2 Corinthians 7:9–10
From the Confessions: The Defense of the Augsburg Confession
We therefore beseech you, O Charles, most invincible Emperor, to patiently and diligently hear and examine this most important subject, which contains the chief topic of the gospel, and the true knowledge of Christ, and the true worship of God. For all good men will discover that, especially on this subject, we have taught things that are true, godly, salutary, and necessary for the whole Church of Christ. They will determine that the writings of our theologians have added much light to the gospel, and have corrected many harmful errors which, through the opinions of the scholastics and canonists, had clouded the doctrine of repentance.
Pulling It Together
The doctrine of faith is no small matter, for true repentance depends upon faith. Repentance needs faith to believe that God is so merciful toward us that our sins have been forgiven for Christ’s sake. Otherwise, we begin to imagine that our own love and religious works are what make the difference, are what cause God to actually forgive. There must be no mystery here; our confession should be clear.
We believe that we have rest or peace with God through righteousness. This is not a righteousness of our own. Righteousness is imputed or ascribed to us, not by any merit of our own but by the grace of God because of what Christ has accomplished. Christ has overcome sin—our sin. The good confession relies upon Christ through faith that God forgives us for his sake.
Our teaching is a happy and peaceful doctrine because it removes all doubt about whether one is forgiven or if the promise of salvation is certain. It never wonders if it has done enough good to balance out the bad. For the doctrine of faith does not depend upon our works, our goodness, or our love. It depends upon God in Christ. So we confess that repentance is a godly grief about sin that causes one to return to God with faith that he freely forgives for the sake of Christ.
Prayer: Thank you, Father, for removing the sin and the guilt, through your blessed Son. Amen.
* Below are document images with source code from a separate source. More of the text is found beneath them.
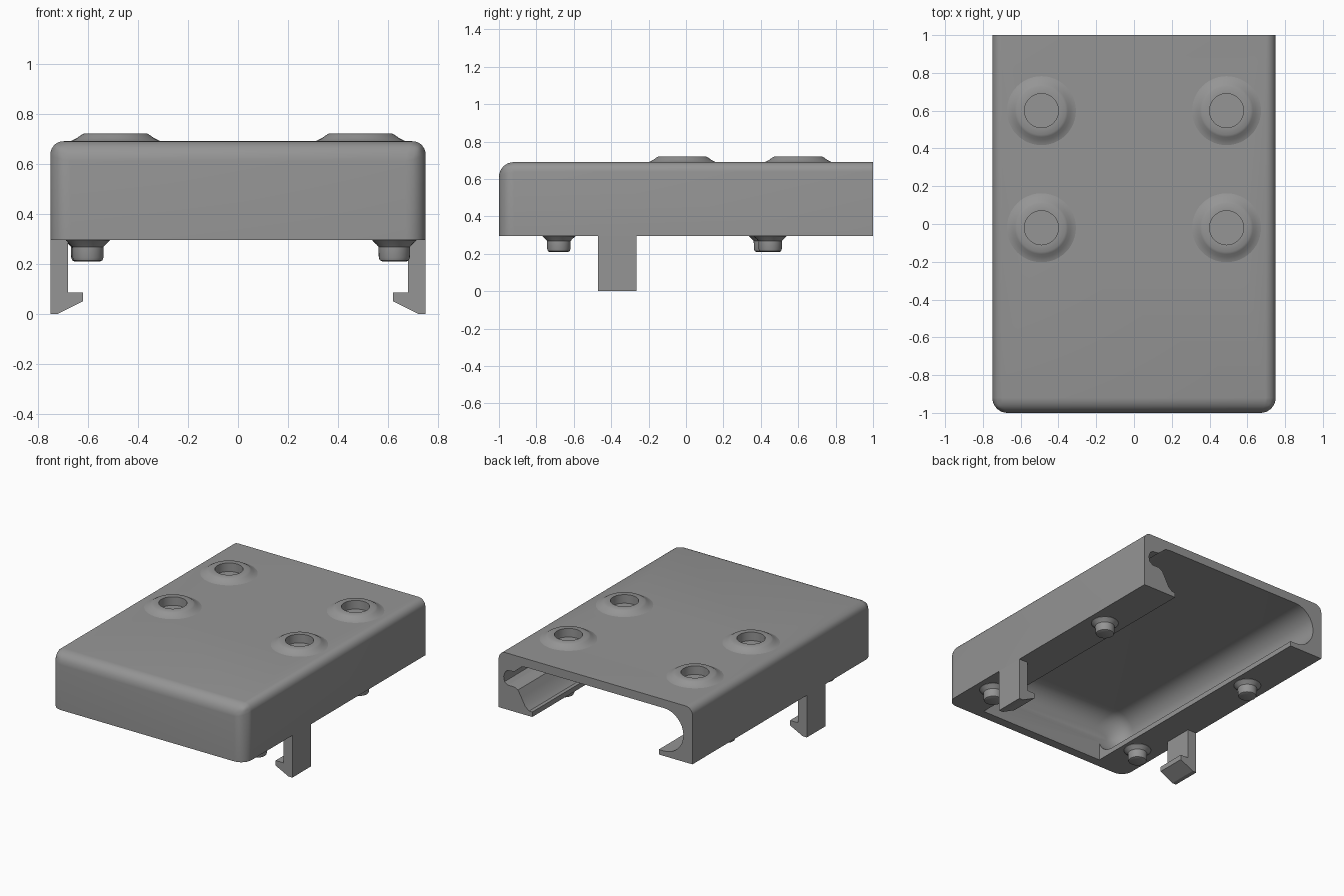
import bpy, bmesh, math
from mathutils import Vector

if "Cube" in bpy.data.objects:
    bpy.data.objects.remove(bpy.data.objects["Cube"])

grey = bpy.data.materials.new("mid_grey")
grey.diffuse_color = (0.30, 0.30, 0.30, 1)
grey.use_nodes = True
grey.node_tree.nodes["Principled BSDF"].inputs["Base Color"].default_value = grey.diffuse_color


def make(name, bm, smooth=True):
    bmesh.ops.recalc_face_normals(bm, faces=bm.faces)
    me = bpy.data.meshes.new(name)
    bm.to_mesh(me)
    bm.free()
    ob = bpy.data.objects.new(name, me)
    bpy.context.collection.objects.link(ob)
    me.materials.append(grey)
    return ob


def finish(ob, angle=32):
    bpy.ops.object.select_all(action='DESELECT')
    ob.select_set(True)
    bpy.context.view_layer.objects.active = ob
    for m in list(ob.modifiers):
        bpy.ops.object.modifier_apply(modifier=m.name)
    bpy.ops.object.shade_smooth_by_angle(angle=math.radians(angle))


def box(name, lo, hi):
    bm = bmesh.new()
    bmesh.ops.create_cube(bm, size=1)
    for v in bm.verts:
        v.co = Vector([lo[i] if v.co[i] < 0 else hi[i] for i in range(3)])
    return make(name, bm)


def loft(name, rings):
    """Closed skin through equal-sized loops of points, capped at both ends."""
    bm = bmesh.new()
    vs = [[bm.verts.new(p) for p in r] for r in rings]
    n = len(rings[0])
    for a, b in zip(vs, vs[1:]):
        for i in range(n):
            bm.faces.new((a[i], a[(i + 1) % n], b[(i + 1) % n], b[i]))
    bm.faces.new(vs[0])
    bm.faces.new(vs[-1])
    return make(name, bm)


def lathe(name, profile, x, y, seg=48):
    """Spin (radius, z) points around a vertical axis at x, y."""
    bm = bmesh.new()
    vs = [bm.verts.new((r, 0, z)) for r, z in profile]
    es = [bm.edges.new(p) for p in zip(vs, vs[1:])]
    bmesh.ops.spin(bm, geom=vs + es, cent=(0, 0, 0), axis=(0, 0, 1),
                   angle=2 * math.pi, steps=seg)
    bmesh.ops.remove_doubles(bm, verts=bm.verts, dist=1e-5)
    bmesh.ops.translate(bm, verts=bm.verts, vec=(x, y, 0))
    return make(name, bm)


# Body block with rounded front and top edges
body = box("body", (-0.75, -1, 0.295), (0.75, 1, 0.69))
weights = body.data.attributes.new("bevel_weight_edge", 'FLOAT', 'EDGE')
for e in body.data.edges:
    a, b = (body.data.vertices[i].co for i in e.vertices)
    m = (a + b) / 2
    if m.y < -0.9 and m.z > 0.4:      # front top edge and front uprights
        weights.data[e.index].value = 1.0
    elif abs(m.y) < 0.1 and m.z > 0.6:  # long top edges
        weights.data[e.index].value = 0.65
bev = body.modifiers.new("rounding", 'BEVEL')
bev.limit_method = 'WEIGHT'
bev.width = 0.08
bev.segments = 8

# Cavity section: round on one side, round with a side groove on the other
R, CZ = 0.15, 0.48
arc = [math.radians(90 + 180 * i / 16) for i in range(17)]
section = [(-0.53 + R * math.cos(t), CZ + R * math.sin(t)) for t in arc]
section += [(0.515, 0.33), (0.545, 0.355), (0.575, 0.41), (0.60, 0.455), (0.63, 0.468),
            (0.68, 0.468), (0.705, 0.485), (0.712, 0.52), (0.70, 0.555),
            (0.68, 0.57), (0.63, 0.575), (0.60, 0.60), (0.57, 0.625), (0.53, 0.63)]
rings = [[(x, 1.1, z) for x, z in section]]
for k in range(9):                    # rounded front end
    t = math.radians(85 * k / 8)
    d = 0.13 * (1 - math.cos(t))
    rings.append([(x * (1 - d / 0.67), -0.81 - 0.13 * math.sin(t),
                   CZ + (z - CZ) * (1 - d / R)) for x, z in section])
cutters = [loft("cavity_cutter", rings),
           box("opening_cutter", (-0.49, -0.935, 0.2), (0.49, 1.2, CZ))]

# Raised collars on top, each around a shallow blind hole
collar = [(0.19, 0.688), (0.175, 0.692), (0.155, 0.702), (0.14, 0.713),
          (0.128, 0.72), (0.09, 0.72), (0.09, 0.685)]
for x in (-0.49, 0.49):
    for y in (-0.02, 0.6):
        finish(lathe("collar", collar, x, y))
        cutters.append(lathe("hole_cutter", [(0, 0.66), (0.09, 0.66), (0.09, 0.8), (0, 0.8)], x, y))

for c in cutters:
    mod = body.modifiers.new("cut", 'BOOLEAN')
    mod.operation = 'DIFFERENCE'
    mod.solver = 'EXACT'
    mod.object = c
finish(body)
for c in cutters:
    bpy.data.objects.remove(c)

# Pegs with flared bases under the rails
peg = [(0.088, 0.30), (0.088, 0.293), (0.072, 0.278), (0.063, 0.268), (0.062, 0.225),
       (0.058, 0.214), (0.05, 0.21), (0, 0.21)]
for x, y in ((-0.60, -0.68), (0.625, -0.68), (-0.605, 0.425), (0.625, 0.45)):
    finish(lathe("peg", peg, x, y, 32))

# Hooked clips hanging from both sides
hook = [(0.75, 0.30), (0.75, 0), (0.72, 0), (0.62, 0.05), (0.62, 0.085), (0.68, 0.085), (0.68, 0.30)]
for s in (-1, 1):
    loft("clip", [[(s * x, y, z) for x, z in hook] for y in (-0.47, -0.265)])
Reading and Discussion of Luther's Catechisms is a more challenging study series based on assigned readings from the Book of Concord and related Scripture texts. Each study is comprised of eight sessions, plus an optional introductory session, presented in a question and discussion format.